The Washington Navy Yard was established when the government was moved to Washington, and for more than half a century the largest and best men-of-war owned by the United States were constructed in its ship houses. With the advent of armored vessels of greater dimensions, however, conditions were so changed that, through two spacious ship houses remain, the work of this Navy Yard consists almost entirely of the manufacture of guns and ammunition and the storage of equipments.
After a long paragraph detailing the conversion of “great masses of iron” into finished guns, she continues with a description of the museum:
Entering the Naval Museum, which is shaded by a willow from a slip taken from one of the trees over the tomb of Napoleon at St Helena, we find ourselves surrounded with quaint forms of ordnance, and a multitude of relics of historic interest.
Multiple sources agree that the Navy Yard willow did, in fact, have its origins on St. Helena. Willows are easily propagated by cutting off a twig and simply planting it in the appropriate ground. Visitors to St. Helena after Napoleon’s death and interment in 1821 would then spread these far and wide. While most of these visitors were French, there were the occasional Americans as well. While sources differ on who was actually given the cutting that was planted at the Navy Yard, it was almost certainly an officer in the United States Navy.
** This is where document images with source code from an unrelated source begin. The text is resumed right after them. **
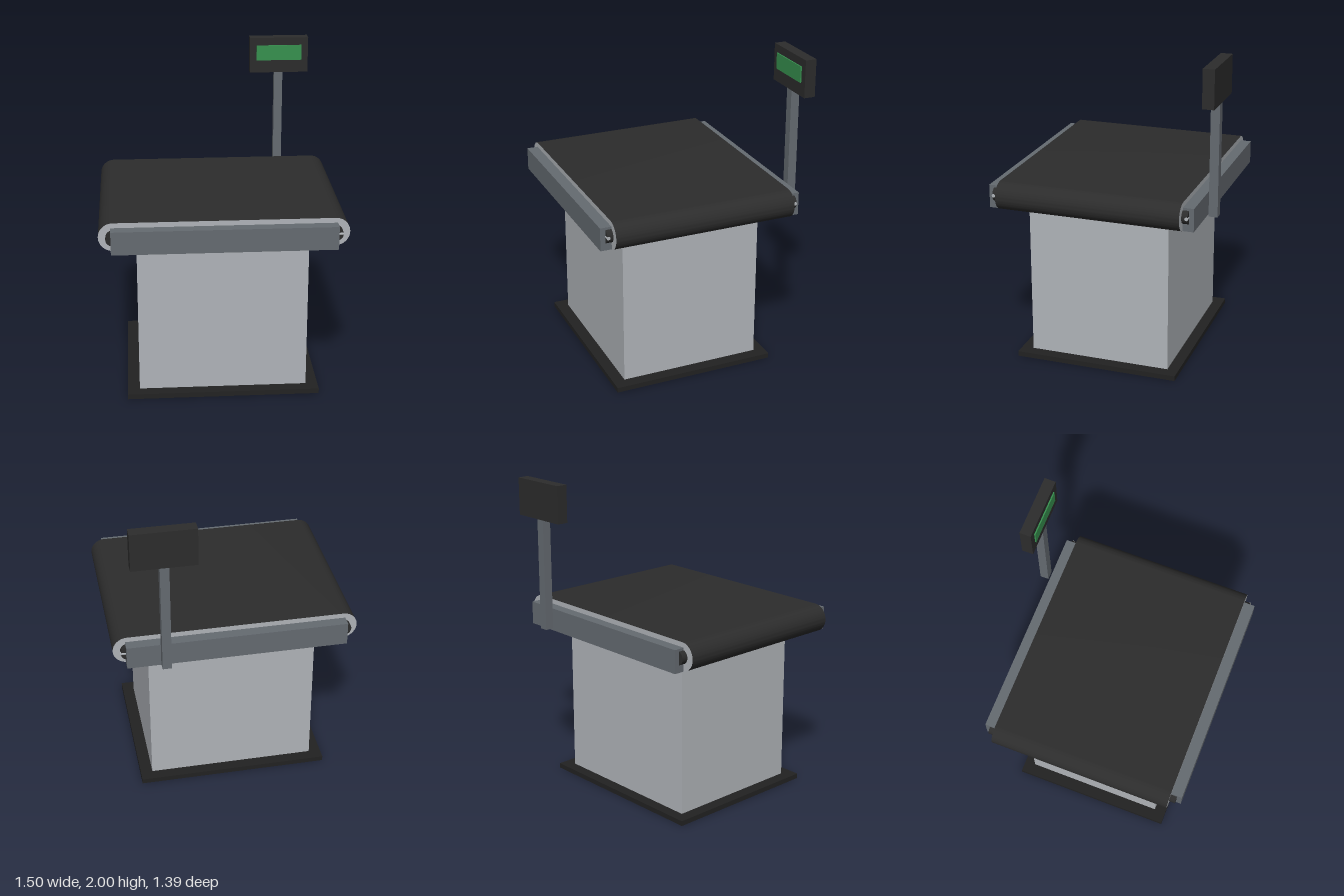
import * as THREE from 'three';
import { toCreasedNormals } from 'three/addons/utils/BufferGeometryUtils.js';

const mat = (name, color) => {
  const m = new THREE.MeshStandardMaterial({ color });
  m.name = name;
  return m;
};

export function createModel() {
  const panel = mat('light grey panel', 0xb0b4b9);
  const steel = mat('slate steel', 0x656b71);
  const rubber = mat('dark rubber', 0x2c2c2c);
  const black = mat('black plinth', 0x222222);
  const green = mat('green screen', 0x37914f);

  const model = new THREE.Group();
  model.name = 'conveyorCheckweigher';

  const add = (name, geometry, material) => {
    const mesh = new THREE.Mesh(geometry, material);
    mesh.name = name;
    model.add(mesh);
    return mesh;
  };
  // Box given by its extents on each axis
  const box = (name, material, [x0, x1], [y0, y1], [z0, z1]) =>
    add(name, new THREE.BoxGeometry(x1 - x0, y1 - y0, z1 - z0), material)
      .position.set((x0 + x1) / 2, (y0 + y1) / 2, (z0 + z1) / 2);

  // Plinth and cabinet
  box('plinth', black, [-0.6, 0.6], [0, 0.032], [-0.47, 0.575]);
  box('cabinet', panel, [-0.525, 0.525], [0.032, 1.03], [-0.4, 0.5]);

  // Belt wrapped round two end rollers, with light roller faces at its sides
  const axisX = 0.662, axisY = 1.118, radius = 0.088;
  const zBack = -0.53, zFront = 0.625;
  const loop = new THREE.Shape();
  loop.absarc(axisX, 0, radius, -Math.PI / 2, Math.PI / 2, false);
  loop.absarc(-axisX, 0, radius, Math.PI / 2, Math.PI * 1.5, false);
  loop.closePath();
  const beltGeometry = new THREE.ExtrudeGeometry(loop, {
    depth: zFront - zBack, bevelEnabled: false, curveSegments: 20,
  });
  add('belt', toCreasedNormals(beltGeometry, 0.6), [panel, rubber])
    .position.set(0, axisY, zBack);

  // Side rails
  box('frontRail', steel, [-0.675, 0.675], [1.03, 1.175], [zFront, 0.695]);
  box('backRail', steel, [-0.675, 0.675], [1.03, 1.175], [-0.598, zBack]);

  // Roller bearings in the rail ends, with small axle pins
  for (const side of [-1, 1]) {
    for (const z of [zFront + 0.019, zBack - 0.019]) {
      const bearing = add('bearing', new THREE.CylinderGeometry(0.044, 0.044, 0.038, 24), rubber);
      bearing.rotation.x = Math.PI / 2;
      bearing.position.set(side * axisX, axisY, z);
    }
  }
  for (const z of [zFront + 0.03, zBack - 0.03]) {
    const pin = add('tensionPin', new THREE.CylinderGeometry(0.011, 0.011, 0.05, 16), panel);
    pin.rotation.z = Math.PI / 2;
    pin.position.set(0.682, axisY, z);
  }

  // Display on its post
  box('post', steel, [0.42, 0.475], [1.06, 1.768], [-0.685, -0.63]);
  box('displayHousing', rubber, [0.256, 0.642], [1.766, 2], [-0.695, -0.624]);
  box('displayScreen', green, [0.3, 0.598], [1.85, 1.95], [-0.624, -0.616]);

  return model;
}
The two names usually mentioned are Commodore Bainbridge (pictured) and Admiral Lanman.
William Bainbridge served in the Navy from 1798 until his death in 1833. He was in St. Helena – but in 1812, well before Napoleon’s exile there, to say nothing of his death. Joseph Lanman served during the Civil War, then was in command of the South Atlantic fleet for many years, making it much more likely that he would have stopped by St. Helena. In short, however, it is clear that there is no way to determine the true provider of the tree.
The tree must have done well in its new location, and some years later, a cutting from it was brought to Mount Vernon and planted overlooking Washington’s tomb. From there, the tree spread far and wide. One such descendant continues to thrive in Washington state. While Mount Vernon has confirmed that the Napoleon Willow that was planted at Washington’s tomb is no longer living, the fate of the Navy Yard tree is less clear. A 1912 article written by one George Clinton (no, not that one. Or this one) and published in numerous newspapers around the country claims that it is still “hale and hearty in its willowy old age.”
One thing is certain: the museum of which Mrs. Logan writes moved twelve years after she wrote about it, and found its current home in 1935, and thus the Napoleon Willow certainly no longer shades the entrance to the museum; the land on which the museum stood in 1901 has just a few smaller trees on it, almost certainly none of which can trace their lineage back to the tree shading Napoleon’s tomb.